Leaders continually face challenges and discover that some challenges are more complex than others. There is no one-size-fits-all solution, no silver bullet, for the leadership challenges we face.
However, leaders facing these challenges learn two things: what works and what doesn’t work. The thing to remember is that what worked or didn’t work in the last challenge won’t necessarily work in the next.
Lynda Gratton is a professor of management at the London School of Business and wrote an article for the Harvard Business Review. In this article, she recognized that businesses are constantly challenged by change and crises. Lynda explained that leaders need to see what is happening from different perspectives and be able to work collaboratively with others even when they are under stress.

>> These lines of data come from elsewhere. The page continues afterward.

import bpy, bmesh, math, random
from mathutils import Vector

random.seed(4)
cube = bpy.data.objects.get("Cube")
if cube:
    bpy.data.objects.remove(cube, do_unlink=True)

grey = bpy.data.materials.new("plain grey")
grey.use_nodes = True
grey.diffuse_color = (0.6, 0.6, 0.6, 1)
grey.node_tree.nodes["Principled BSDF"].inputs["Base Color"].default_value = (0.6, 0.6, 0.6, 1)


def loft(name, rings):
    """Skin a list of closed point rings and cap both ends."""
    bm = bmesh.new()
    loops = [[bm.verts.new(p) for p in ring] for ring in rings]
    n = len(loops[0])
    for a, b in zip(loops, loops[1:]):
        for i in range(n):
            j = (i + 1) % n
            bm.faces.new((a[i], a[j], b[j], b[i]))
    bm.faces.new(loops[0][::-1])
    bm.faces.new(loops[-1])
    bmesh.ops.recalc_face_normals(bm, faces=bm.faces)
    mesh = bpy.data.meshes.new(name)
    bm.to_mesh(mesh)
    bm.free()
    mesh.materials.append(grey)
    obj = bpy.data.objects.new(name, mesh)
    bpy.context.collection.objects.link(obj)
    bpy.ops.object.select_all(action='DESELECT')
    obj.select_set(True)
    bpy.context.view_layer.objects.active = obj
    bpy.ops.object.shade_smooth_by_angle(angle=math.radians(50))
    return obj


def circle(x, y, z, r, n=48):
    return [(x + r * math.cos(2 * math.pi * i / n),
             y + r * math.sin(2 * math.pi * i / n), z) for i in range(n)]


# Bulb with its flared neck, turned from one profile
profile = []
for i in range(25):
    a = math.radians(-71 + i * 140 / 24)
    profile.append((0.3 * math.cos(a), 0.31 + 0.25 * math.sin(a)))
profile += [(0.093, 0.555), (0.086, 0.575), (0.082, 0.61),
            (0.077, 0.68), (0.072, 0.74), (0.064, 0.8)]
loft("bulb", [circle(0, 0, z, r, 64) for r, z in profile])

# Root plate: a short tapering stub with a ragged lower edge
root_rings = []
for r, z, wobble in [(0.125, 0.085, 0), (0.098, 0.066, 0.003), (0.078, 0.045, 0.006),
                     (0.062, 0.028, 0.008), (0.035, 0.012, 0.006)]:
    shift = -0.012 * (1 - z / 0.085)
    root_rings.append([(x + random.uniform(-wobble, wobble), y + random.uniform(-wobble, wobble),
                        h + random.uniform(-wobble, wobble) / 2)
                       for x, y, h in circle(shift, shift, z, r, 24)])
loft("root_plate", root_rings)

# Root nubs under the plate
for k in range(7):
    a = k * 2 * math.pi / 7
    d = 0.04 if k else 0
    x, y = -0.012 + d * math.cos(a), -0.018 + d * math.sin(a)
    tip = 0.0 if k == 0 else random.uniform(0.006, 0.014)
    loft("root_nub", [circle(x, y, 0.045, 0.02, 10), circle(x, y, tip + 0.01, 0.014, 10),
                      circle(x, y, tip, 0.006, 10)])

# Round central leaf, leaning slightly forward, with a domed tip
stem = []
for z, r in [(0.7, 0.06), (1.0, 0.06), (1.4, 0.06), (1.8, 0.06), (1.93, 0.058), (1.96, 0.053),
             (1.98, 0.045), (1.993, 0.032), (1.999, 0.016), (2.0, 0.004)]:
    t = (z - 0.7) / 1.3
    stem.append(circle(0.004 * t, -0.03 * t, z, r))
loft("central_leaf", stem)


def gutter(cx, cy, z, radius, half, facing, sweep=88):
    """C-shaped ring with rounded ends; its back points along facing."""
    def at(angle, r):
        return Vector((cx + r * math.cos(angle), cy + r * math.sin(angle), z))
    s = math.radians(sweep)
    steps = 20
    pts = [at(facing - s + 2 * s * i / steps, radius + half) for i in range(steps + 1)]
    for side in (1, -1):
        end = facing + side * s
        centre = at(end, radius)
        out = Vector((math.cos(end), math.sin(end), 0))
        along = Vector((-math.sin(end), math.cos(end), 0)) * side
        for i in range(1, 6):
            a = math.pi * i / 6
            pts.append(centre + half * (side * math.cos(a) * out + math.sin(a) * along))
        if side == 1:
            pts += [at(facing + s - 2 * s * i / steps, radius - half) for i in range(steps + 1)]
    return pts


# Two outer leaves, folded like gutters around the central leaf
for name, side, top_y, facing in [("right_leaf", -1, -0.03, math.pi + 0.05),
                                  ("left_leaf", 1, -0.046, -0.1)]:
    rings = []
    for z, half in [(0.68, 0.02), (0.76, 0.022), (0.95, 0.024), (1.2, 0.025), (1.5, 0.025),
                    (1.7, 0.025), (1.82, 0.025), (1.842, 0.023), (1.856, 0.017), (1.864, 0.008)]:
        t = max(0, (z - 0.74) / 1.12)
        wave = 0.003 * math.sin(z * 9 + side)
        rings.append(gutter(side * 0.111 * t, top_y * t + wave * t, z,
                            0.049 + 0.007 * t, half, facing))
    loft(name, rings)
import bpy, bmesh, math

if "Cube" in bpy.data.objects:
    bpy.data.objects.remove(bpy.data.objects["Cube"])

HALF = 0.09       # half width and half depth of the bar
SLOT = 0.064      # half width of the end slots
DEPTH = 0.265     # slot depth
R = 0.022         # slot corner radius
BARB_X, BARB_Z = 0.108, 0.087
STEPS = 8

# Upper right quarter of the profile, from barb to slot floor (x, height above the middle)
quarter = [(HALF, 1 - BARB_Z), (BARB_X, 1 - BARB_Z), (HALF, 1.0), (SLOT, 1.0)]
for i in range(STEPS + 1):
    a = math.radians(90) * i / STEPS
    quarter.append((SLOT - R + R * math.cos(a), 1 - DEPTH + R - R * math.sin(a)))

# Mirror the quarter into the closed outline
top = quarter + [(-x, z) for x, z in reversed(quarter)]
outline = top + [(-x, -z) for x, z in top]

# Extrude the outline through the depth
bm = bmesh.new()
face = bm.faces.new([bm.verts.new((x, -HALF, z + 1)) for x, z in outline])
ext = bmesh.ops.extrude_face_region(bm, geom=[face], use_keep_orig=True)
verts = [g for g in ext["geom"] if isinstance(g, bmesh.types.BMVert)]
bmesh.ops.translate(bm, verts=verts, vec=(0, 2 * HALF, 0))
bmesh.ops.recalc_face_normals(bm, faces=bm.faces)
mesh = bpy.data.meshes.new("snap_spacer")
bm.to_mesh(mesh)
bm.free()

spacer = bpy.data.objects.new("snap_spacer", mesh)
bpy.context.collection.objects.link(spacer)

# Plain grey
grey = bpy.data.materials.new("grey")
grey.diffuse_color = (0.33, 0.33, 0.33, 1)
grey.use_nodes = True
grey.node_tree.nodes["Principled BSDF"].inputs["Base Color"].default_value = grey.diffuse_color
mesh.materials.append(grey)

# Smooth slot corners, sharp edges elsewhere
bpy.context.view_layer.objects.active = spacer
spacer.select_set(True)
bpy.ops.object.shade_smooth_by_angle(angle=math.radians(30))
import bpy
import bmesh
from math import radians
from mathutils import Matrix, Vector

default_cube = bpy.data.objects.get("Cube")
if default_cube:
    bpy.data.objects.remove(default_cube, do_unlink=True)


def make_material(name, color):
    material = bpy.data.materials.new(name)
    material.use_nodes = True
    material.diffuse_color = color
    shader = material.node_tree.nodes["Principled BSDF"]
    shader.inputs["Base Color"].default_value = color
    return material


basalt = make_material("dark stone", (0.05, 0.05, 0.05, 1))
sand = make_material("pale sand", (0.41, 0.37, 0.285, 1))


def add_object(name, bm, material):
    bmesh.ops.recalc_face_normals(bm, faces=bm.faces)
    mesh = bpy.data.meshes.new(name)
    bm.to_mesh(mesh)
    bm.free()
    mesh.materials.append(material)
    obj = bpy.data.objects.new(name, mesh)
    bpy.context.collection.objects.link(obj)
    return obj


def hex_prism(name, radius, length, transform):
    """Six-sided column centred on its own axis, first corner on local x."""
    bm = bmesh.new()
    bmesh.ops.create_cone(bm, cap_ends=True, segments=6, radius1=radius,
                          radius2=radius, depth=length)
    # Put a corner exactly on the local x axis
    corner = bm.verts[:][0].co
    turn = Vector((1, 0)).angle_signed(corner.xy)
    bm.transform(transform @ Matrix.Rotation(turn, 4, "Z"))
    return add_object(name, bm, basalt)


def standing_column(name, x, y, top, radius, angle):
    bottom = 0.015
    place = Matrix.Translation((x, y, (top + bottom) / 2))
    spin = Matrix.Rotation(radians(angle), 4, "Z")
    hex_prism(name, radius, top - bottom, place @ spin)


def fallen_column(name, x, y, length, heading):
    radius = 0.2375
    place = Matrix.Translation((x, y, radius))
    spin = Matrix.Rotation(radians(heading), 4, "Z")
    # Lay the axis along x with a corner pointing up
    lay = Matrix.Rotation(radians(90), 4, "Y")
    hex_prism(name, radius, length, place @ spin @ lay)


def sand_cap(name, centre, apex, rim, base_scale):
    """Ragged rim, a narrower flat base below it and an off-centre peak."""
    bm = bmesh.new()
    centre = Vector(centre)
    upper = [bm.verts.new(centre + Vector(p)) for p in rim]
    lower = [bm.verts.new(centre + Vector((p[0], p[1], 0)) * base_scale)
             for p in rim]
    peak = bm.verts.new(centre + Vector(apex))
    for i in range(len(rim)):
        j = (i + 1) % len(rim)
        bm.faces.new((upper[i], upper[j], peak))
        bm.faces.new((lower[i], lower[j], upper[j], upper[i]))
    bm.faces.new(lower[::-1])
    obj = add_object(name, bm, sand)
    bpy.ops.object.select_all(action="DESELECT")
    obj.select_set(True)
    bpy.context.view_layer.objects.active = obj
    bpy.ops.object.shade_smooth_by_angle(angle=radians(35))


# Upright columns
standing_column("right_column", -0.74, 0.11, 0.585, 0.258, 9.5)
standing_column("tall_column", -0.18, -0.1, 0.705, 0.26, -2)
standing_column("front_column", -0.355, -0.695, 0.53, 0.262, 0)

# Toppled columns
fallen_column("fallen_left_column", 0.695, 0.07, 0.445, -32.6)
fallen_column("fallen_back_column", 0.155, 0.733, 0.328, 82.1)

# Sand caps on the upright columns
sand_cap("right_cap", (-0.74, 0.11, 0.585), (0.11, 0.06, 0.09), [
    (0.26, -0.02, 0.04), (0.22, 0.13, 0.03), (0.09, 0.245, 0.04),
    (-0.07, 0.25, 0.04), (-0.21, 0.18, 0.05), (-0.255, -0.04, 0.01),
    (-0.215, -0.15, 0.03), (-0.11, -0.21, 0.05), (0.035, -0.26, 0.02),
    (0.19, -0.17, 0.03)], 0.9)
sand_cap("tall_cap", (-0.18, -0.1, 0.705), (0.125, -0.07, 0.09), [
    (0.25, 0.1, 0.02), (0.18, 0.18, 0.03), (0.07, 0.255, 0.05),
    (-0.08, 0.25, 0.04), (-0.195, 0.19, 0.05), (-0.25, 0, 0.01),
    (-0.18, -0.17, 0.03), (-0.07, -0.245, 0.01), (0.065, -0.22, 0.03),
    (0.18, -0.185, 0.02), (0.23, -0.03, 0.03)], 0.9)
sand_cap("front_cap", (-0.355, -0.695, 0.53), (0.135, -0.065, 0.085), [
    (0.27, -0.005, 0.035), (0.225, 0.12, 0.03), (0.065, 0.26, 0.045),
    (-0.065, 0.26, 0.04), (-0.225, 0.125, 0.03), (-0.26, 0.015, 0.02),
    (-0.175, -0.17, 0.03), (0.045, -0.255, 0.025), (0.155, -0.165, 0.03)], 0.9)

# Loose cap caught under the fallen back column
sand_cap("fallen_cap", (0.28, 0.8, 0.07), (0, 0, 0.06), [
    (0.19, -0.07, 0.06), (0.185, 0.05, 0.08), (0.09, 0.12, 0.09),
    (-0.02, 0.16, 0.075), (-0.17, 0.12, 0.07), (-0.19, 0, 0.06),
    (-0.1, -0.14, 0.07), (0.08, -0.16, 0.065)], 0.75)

During a Tedx Talk, Matt Beeton described the importance of a leader to first connect and understand himself or herself before connecting with those in the organization. When a leader is able to focus on self-reflection, self-regulation, and self-perception, then that leader is able to receive feedback in a way that is constructive to the challenge at hand. Without self-regulation, a leader could take feedback as criticism and rather than incorporate the feedback, the leader may become emotional and disregard important details.
As a leader, connecting with people is necessary to create a cohesive, collaborative environment where people are able to dissect a challenge and identify solutions. While leaders may be liable for strategic decisions, they don’t have to make those decisions alone, and as Ms. Gratton points out, obtaining different perspectives or viewpoints often brings new clarification to a challenge.
Think about the challenges you face as a leader:
- Do you try to work through challenges on your own or do you look for feedback and perspective from your peers, colleagues, and employees?
- How often do you reflect back on your own performance as a leader and look for ways to improve your own emotional intelligence?
- Are you able to control how challenges impact your professional – and personal – stress level?
The first step in becoming a leader who can navigate complex challenges is to develop one’s own emotional intelligence. Knowing your emotional triggers will help you skillfully navigate conversations and manage stress. When a leader is self-aware, it helps him or her to listen better, find solutions, and build relationships. Being able to accept other points of view often leads to new ways of thinking and overcoming challenges.
Leadership is more about who you are – rather than your title or what you do. In times of challenges and uncertainty people look to their leaders for purpose and passion – be that leader!
I would love to hear about your leadership journey, and let me know if you need support around the challenges you face.